#### [Exercise requirements]
Exact copy, pictures excluded: write out every line below.

Records provided below:

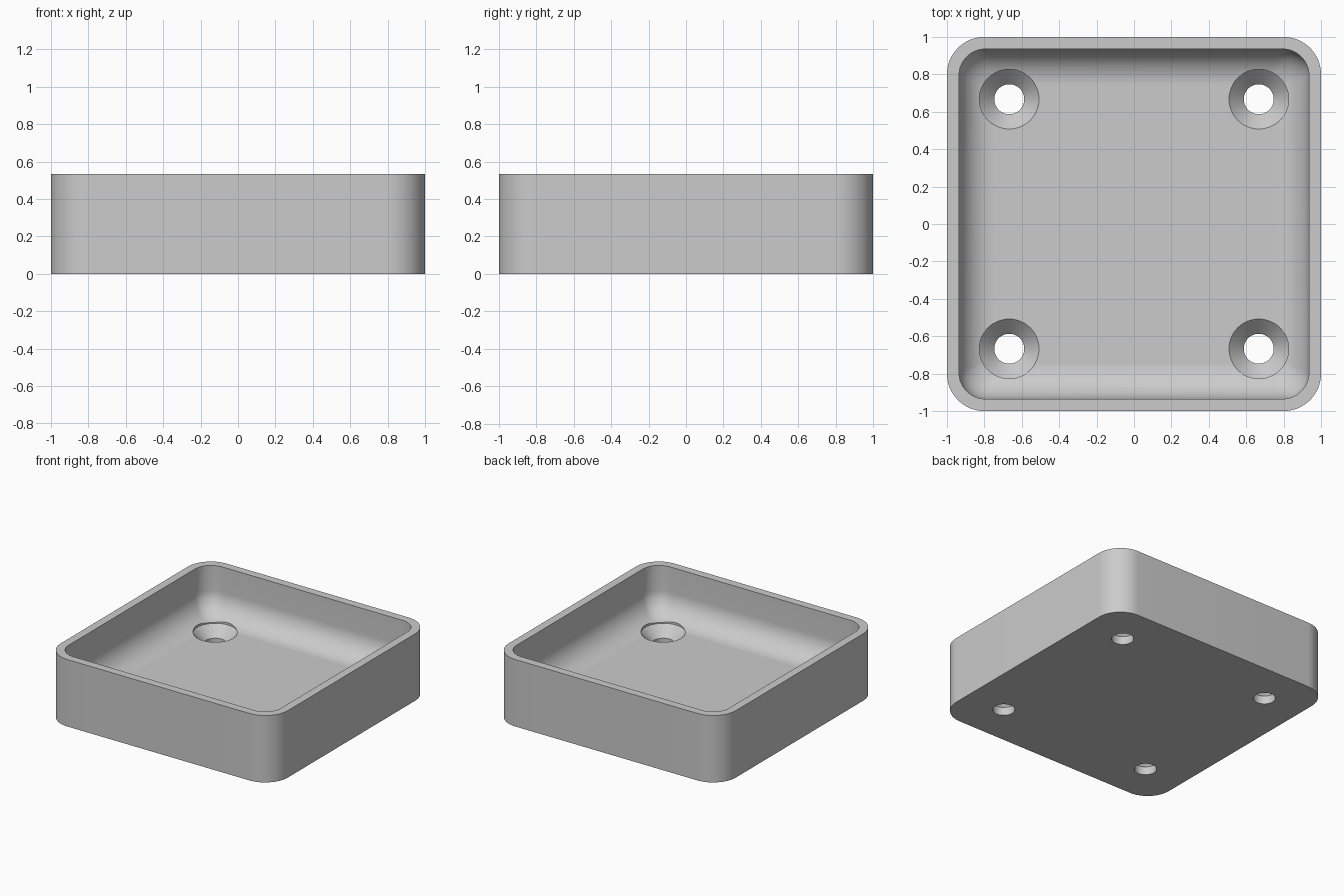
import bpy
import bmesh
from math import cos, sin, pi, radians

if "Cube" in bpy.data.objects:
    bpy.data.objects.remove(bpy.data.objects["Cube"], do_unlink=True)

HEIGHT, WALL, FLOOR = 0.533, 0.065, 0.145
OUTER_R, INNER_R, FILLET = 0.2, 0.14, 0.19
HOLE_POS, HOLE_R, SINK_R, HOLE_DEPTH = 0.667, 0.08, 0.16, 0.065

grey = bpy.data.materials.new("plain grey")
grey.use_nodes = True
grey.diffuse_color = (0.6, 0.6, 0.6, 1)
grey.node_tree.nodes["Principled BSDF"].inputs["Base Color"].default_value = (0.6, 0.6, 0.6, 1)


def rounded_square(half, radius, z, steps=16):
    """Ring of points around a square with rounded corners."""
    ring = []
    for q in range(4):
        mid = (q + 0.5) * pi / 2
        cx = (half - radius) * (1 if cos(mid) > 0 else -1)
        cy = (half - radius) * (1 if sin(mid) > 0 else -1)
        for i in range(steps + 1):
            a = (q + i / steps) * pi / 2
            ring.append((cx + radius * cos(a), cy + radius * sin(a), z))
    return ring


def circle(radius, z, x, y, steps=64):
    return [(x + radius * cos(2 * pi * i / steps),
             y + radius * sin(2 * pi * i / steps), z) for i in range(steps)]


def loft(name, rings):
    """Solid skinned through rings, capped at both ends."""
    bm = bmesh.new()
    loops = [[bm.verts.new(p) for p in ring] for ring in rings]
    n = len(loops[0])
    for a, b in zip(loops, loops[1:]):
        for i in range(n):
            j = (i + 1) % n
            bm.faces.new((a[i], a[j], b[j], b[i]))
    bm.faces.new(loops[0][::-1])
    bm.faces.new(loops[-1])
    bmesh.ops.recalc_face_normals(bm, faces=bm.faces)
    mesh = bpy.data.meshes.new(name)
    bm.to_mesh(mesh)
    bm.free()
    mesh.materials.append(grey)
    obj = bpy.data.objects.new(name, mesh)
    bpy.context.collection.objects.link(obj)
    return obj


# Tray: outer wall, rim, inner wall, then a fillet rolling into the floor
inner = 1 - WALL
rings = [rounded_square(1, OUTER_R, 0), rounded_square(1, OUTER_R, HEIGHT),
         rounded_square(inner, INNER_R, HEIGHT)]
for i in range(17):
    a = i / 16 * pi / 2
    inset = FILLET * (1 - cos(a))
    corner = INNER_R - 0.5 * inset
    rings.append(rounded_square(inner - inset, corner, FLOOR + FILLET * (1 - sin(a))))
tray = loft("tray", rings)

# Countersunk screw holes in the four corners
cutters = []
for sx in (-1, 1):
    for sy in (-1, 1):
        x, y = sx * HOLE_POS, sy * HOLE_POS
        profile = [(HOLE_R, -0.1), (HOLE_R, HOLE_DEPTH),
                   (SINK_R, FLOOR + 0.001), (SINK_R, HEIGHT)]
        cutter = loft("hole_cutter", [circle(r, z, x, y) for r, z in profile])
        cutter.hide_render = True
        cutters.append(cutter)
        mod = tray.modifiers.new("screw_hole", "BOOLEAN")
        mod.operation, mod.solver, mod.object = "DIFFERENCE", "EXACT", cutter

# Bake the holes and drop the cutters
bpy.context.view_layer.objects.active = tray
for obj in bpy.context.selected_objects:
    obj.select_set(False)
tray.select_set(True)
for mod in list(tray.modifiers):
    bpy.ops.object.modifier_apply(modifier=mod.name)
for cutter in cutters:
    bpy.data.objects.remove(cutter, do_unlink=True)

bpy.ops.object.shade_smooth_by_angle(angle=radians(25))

End of Records provided.

#### [Exercise answer]
import bpy
import bmesh
from math import cos, sin, pi, radians

if "Cube" in bpy.data.objects:
    bpy.data.objects.remove(bpy.data.objects["Cube"], do_unlink=True)

HEIGHT, WALL, FLOOR = 0.533, 0.065, 0.145
OUTER_R, INNER_R, FILLET = 0.2, 0.14, 0.19
HOLE_POS, HOLE_R, SINK_R, HOLE_DEPTH = 0.667, 0.08, 0.16, 0.065

grey = bpy.data.materials.new("plain grey")
grey.use_nodes = True
grey.diffuse_color = (0.6, 0.6, 0.6, 1)
grey.node_tree.nodes["Principled BSDF"].inputs["Base Color"].default_value = (0.6, 0.6, 0.6, 1)


def rounded_square(half, radius, z, steps=16):
    """Ring of points around a square with rounded corners."""
    ring = []
    for q in range(4):
        mid = (q + 0.5) * pi / 2
        cx = (half - radius) * (1 if cos(mid) > 0 else -1)
        cy = (half - radius) * (1 if sin(mid) > 0 else -1)
        for i in range(steps + 1):
            a = (q + i / steps) * pi / 2
            ring.append((cx + radius * cos(a), cy + radius * sin(a), z))
    return ring


def circle(radius, z, x, y, steps=64):
    return [(x + radius * cos(2 * pi * i / steps),
             y + radius * sin(2 * pi * i / steps), z) for i in range(steps)]


def loft(name, rings):
    """Solid skinned through rings, capped at both ends."""
    bm = bmesh.new()
    loops = [[bm.verts.new(p) for p in ring] for ring in rings]
    n = len(loops[0])
    for a, b in zip(loops, loops[1:]):
        for i in range(n):
            j = (i + 1) % n
            bm.faces.new((a[i], a[j], b[j], b[i]))
    bm.faces.new(loops[0][::-1])
    bm.faces.new(loops[-1])
    bmesh.ops.recalc_face_normals(bm, faces=bm.faces)
    mesh = bpy.data.meshes.new(name)
    bm.to_mesh(mesh)
    bm.free()
    mesh.materials.append(grey)
    obj = bpy.data.objects.new(name, mesh)
    bpy.context.collection.objects.link(obj)
    return obj


# Tray: outer wall, rim, inner wall, then a fillet rolling into the floor
inner = 1 - WALL
rings = [rounded_square(1, OUTER_R, 0), rounded_square(1, OUTER_R, HEIGHT),
         rounded_square(inner, INNER_R, HEIGHT)]
for i in range(17):
    a = i / 16 * pi / 2
    inset = FILLET * (1 - cos(a))
    corner = INNER_R - 0.5 * inset
    rings.append(rounded_square(inner - inset, corner, FLOOR + FILLET * (1 - sin(a))))
tray = loft("tray", rings)

# Countersunk screw holes in the four corners
cutters = []
for sx in (-1, 1):
    for sy in (-1, 1):
        x, y = sx * HOLE_POS, sy * HOLE_POS
        profile = [(HOLE_R, -0.1), (HOLE_R, HOLE_DEPTH),
                   (SINK_R, FLOOR + 0.001), (SINK_R, HEIGHT)]
        cutter = loft("hole_cutter", [circle(r, z, x, y) for r, z in profile])
        cutter.hide_render = True
        cutters.append(cutter)
        mod = tray.modifiers.new("screw_hole", "BOOLEAN")
        mod.operation, mod.solver, mod.object = "DIFFERENCE", "EXACT", cutter

# Bake the holes and drop the cutters
bpy.context.view_layer.objects.active = tray
for obj in bpy.context.selected_objects:
    obj.select_set(False)
tray.select_set(True)
for mod in list(tray.modifiers):
    bpy.ops.object.modifier_apply(modifier=mod.name)
for cutter in cutters:
    bpy.data.objects.remove(cutter, do_unlink=True)

bpy.ops.object.shade_smooth_by_angle(angle=radians(25))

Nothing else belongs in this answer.